Can Japan be roused from its stupor?
Masahiro Matsumura says it can't keep muddling through on tired ideas
Japan is now confronting challenges at home and abroad that are as serious as any it has had to face since the end of the second world war. Yet the Japanese public is displaying remarkable apathy. The two major political parties, the governing Democratic Party of Japan (DPJ) and the Liberal Democratic Party (LDP), recently chose their leaders, yet ordinary Japanese responded with a collective shrug. But Japan's political system is unlikely to remain a matter of popular indifference for much longer.
The DPJ came to power in 2009, with an ambitious programme promising comprehensive administrative reform, no tax increases and a freer hand in Japan's alliance with the US. But the first two DPJ governments ended with those pledges in tatters. Consequently, several dozen legislators defected and formed a new rump opposition party.
The DPJ has now re-elected incumbent Prime Minister Yoshihiko Noda as its president, despite his very low public-approval rating. With a thin majority in the lower house and a narrow plurality in the upper house, the DPJ on its own is unable to pass fiscal and other legislation essential to running a government. As a result, the prime minister is barely muddling through.
Yet the rival LDP, which had governed almost uninterruptedly for several decades until 2009, has proved to be an ineffective opposition party. Unable to overcome popular distrust, it has been incapable of holding the DPJ accountable in the legislature.
In an effort to enhance popular support for the party, the LDP presidential campaign took advantage of a heightened sense of crisis centred on Japan's territorial disputes with Russia, South Korea and, most recently and alarmingly, China. The party chose as its leader former prime minister Shinzo Abe, who is known as the hardest of hardliners on nationalist matters, but who is also widely perceived as having acted irresponsibly when he abruptly gave up his premiership in 2007, after only one year in office, due to health problems.

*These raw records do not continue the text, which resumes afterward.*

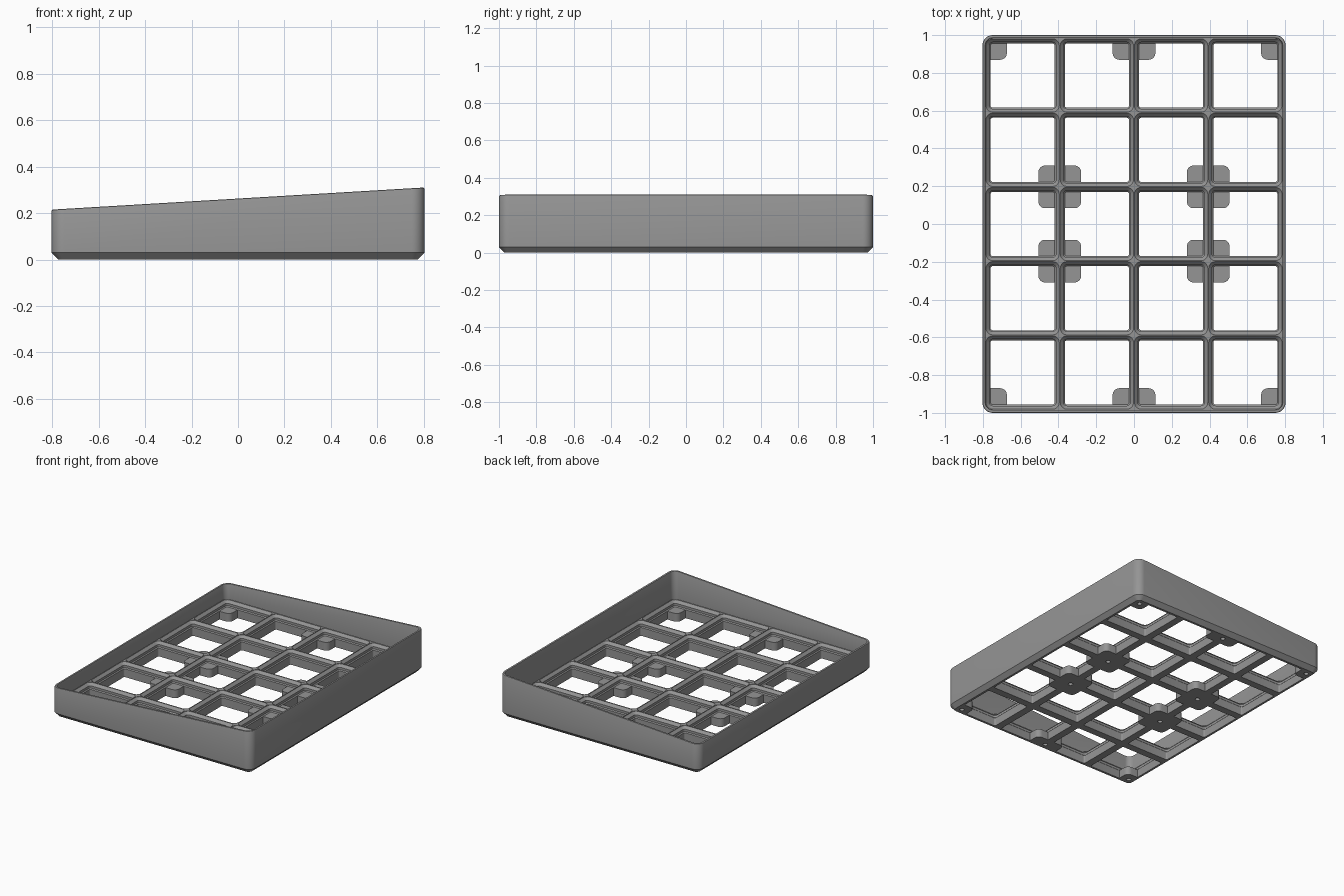
import bpy, bmesh, math

if "Cube" in bpy.data.objects:
    bpy.data.objects.remove(bpy.data.objects["Cube"])

PITCH, NX, NY = 0.393, 4, 5
HX, HY = 0.8025, 1.0          # outer half sizes
FLOOR, LEDGE = 0.103, 0.06    # top of grid, underside of sockets
MM = PITCH / 42

grey = bpy.data.materials.new("mid_grey")
grey.diffuse_color = (0.3, 0.3, 0.3, 1)
grey.use_nodes = True
grey.node_tree.nodes["Principled BSDF"].inputs["Base Color"].default_value = grey.diffuse_color


def rounded(hx, hy, r, seg=8):
    """Counter-clockwise rounded rectangle outline."""
    pts = []
    for k, (sx, sy) in enumerate([(1, 1), (-1, 1), (-1, -1), (1, -1)]):
        for i in range(seg + 1):
            a = math.pi / 2 * (k + i / seg)
            pts.append((sx * (hx - r) + r * math.cos(a), sy * (hy - r) + r * math.sin(a)))
    return pts


def loft(bm, rings):
    """Closed solid through a stack of equal-length rings of 3D points."""
    loops = [[bm.verts.new(p) for p in ring] for ring in rings]
    n = len(loops[0])
    for a, b in zip(loops, loops[1:]):
        for i in range(n):
            j = (i + 1) % n
            bm.faces.new((a[i], a[j], b[j], b[i]))
    bm.faces.new(loops[0][::-1])
    bm.faces.new(loops[-1])


def finish(bm, name):
    bmesh.ops.recalc_face_normals(bm, faces=bm.faces)
    me = bpy.data.meshes.new(name)
    bm.to_mesh(me)
    bm.free()
    me.materials.append(grey)
    ob = bpy.data.objects.new(name, me)
    bpy.context.collection.objects.link(ob)
    return ob


def flat(pts, z, cx=0, cy=0):
    return [(x + cx, y + cy, z) for x, y in pts]


def lattice(i, j):
    return (i - NX / 2) * PITCH, (j - NY / 2) * PITCH


def has_tab(i, j):
    return (j in (0, NY) and i % 2 == 0) or (j in (2, 3) and i % 2 == 1)


# Tray body: chamfered foot, tall wall with sloping rounded rim, inner floor
def body_ring(inset, z=None, drop=0):
    pts = rounded(HX - inset, HY - inset, 0.055 - inset)
    return [(x, y, z if z is not None else 0.2625 + 0.0594 * x - drop) for x, y in pts]


bm = bmesh.new()
wall = 0.0165
loft(bm, [body_ring(0.028, 0), body_ring(0, 0.03), body_ring(0, drop=0.007),
          body_ring(0.002, drop=0.002), body_ring(0.007), body_ring(wall - 0.007),
          body_ring(wall - 0.002, drop=0.002), body_ring(wall, drop=0.007),
          body_ring(wall, FLOOR)])
tray = finish(bm, "tray")

# Stepped sockets, one per cell
bm = bmesh.new()
top = PITCH / 2 - 0.0025
for i in range(NX):
    for j in range(NY):
        cx, cy = lattice(i + 0.5, j + 0.5)
        rings = []
        for inset, z in ((2.6, 0), (1.9, 0.7), (1.9, 2.5), (0, 4.4), (0, 6)):
            h = top - inset * MM
            rings.append(flat(rounded(h, h, (3.75 - inset) * MM, 5), LEDGE + z * MM, cx, cy))
        loft(bm, rings)
sockets = finish(bm, "socket_cutter")

# Through openings that leave rounded tabs at chosen corners, plus screw holes
bm = bmesh.new()
half = top - 2.6 * MM
free = PITCH / 2 - 0.113
TAB_R = 0.035
for i in range(NX):
    for j in range(NY):
        cx, cy = lattice(i + 0.5, j + 0.5)
        pts = []
        for k, (sx, sy) in enumerate([(1, 1), (-1, 1), (-1, -1), (1, -1)]):
            if has_tab(i + (sx > 0), j + (sy > 0)):
                local = [(half, free)]
                for s in range(7):
                    a = math.pi / 12 * s
                    local.append((free + TAB_R * (1 - math.sin(a)),
                                  free + TAB_R * (1 - math.cos(a))))
                local.append((free, half))
            else:
                r = 1.15 * MM
                local = [(half - r + r * math.cos(math.pi / 10 * s),
                          half - r + r * math.sin(math.pi / 10 * s)) for s in range(6)]
            for x, y in local:
                for _ in range(k):
                    x, y = -y, x
                pts.append((x, y))
        loft(bm, [flat(pts, -0.05, cx, cy), flat(pts, FLOOR + 0.05, cx, cy)])
for i in range(NX + 1):
    for j in range(NY + 1):
        if has_tab(i, j):
            x, y = lattice(i, j)
            x = max(-HX + 0.07, min(HX - 0.07, x))
            y = max(-HY + 0.07, min(HY - 0.07, y))
            circle = [(0.016 * math.cos(math.tau * s / 20), 0.016 * math.sin(math.tau * s / 20))
                      for s in range(20)]
            loft(bm, [flat(circle, -0.05, x, y), flat(circle, 0.05, x, y)])
openings = finish(bm, "opening_cutter")

# Cut the grid, then drop the cutters
bpy.context.view_layer.objects.active = tray
tray.select_set(True)
for cutter in (sockets, openings):
    cutter.hide_render = True
    mod = tray.modifiers.new("cut", 'BOOLEAN')
    mod.operation, mod.solver, mod.object = 'DIFFERENCE', 'EXACT', cutter
    bpy.ops.object.modifier_apply(modifier=mod.name)
    bpy.data.objects.remove(cutter)
bpy.ops.object.shade_smooth_by_angle(angle=math.radians(30))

So, the Japanese public is now searching for a party that can take on the tasks of reforming the country, reviving the economy and enhancing national security. Neither the DPJ nor the LDP appears dependable in any of these areas. As a result, the public is paying increasing attention to the newly created Japan Restoration Party and its populist leader, Osaka City mayor Toru Hashimoto. It aspires to be a ruling party, or at least a kingmaker, but has an almost exclusively domestic agenda and suffers from a dearth of talent below Hashimoto.
It is almost certain that the next general election will not produce a parliamentary majority for a single party and Japan will enter a period of uncertainty, ultimately leading to a political shake-up.
Japan's hidebound post-war regime has been insulated by relatively unchanging geostrategic and economic conditions. The country remains the world's largest creditor, and has slowly but steadily eliminated enormous non-performing loans in its banking sector. Moreover, the cold war never ended in East Asia, requiring the preservation of a US-led security system centred on the US-Japan alliance. The political system's resilience in absorbing huge disruptions - the 2008 financial crisis and the 2011 earthquake - is one key reason for its survival.
Thus, Japan remains broadly credible, at least relative to the US and the European Union. The yen's appreciation reflects markets' assessment that Japan's economic position is stronger than that of the US and the EU. Indeed, with a huge capital surplus and very low interest rates in a time of creeping deflation, Japan now has a golden opportunity to invest in public infrastructure, education, defence and overseas projects.
But Japan is unable to seize these opportunities, because its political system is incapable of producing competent leaders. Given rising tensions in Asia, the question is how long this can last. China's rise and America's relative decline present not only a danger for Japan, but also an opportunity - and perhaps the needed momentum boost - for real reform.
Masahiro Matsumura is professor of international politics at St Andrew's University in Osaka. Copyright: Project Syndicate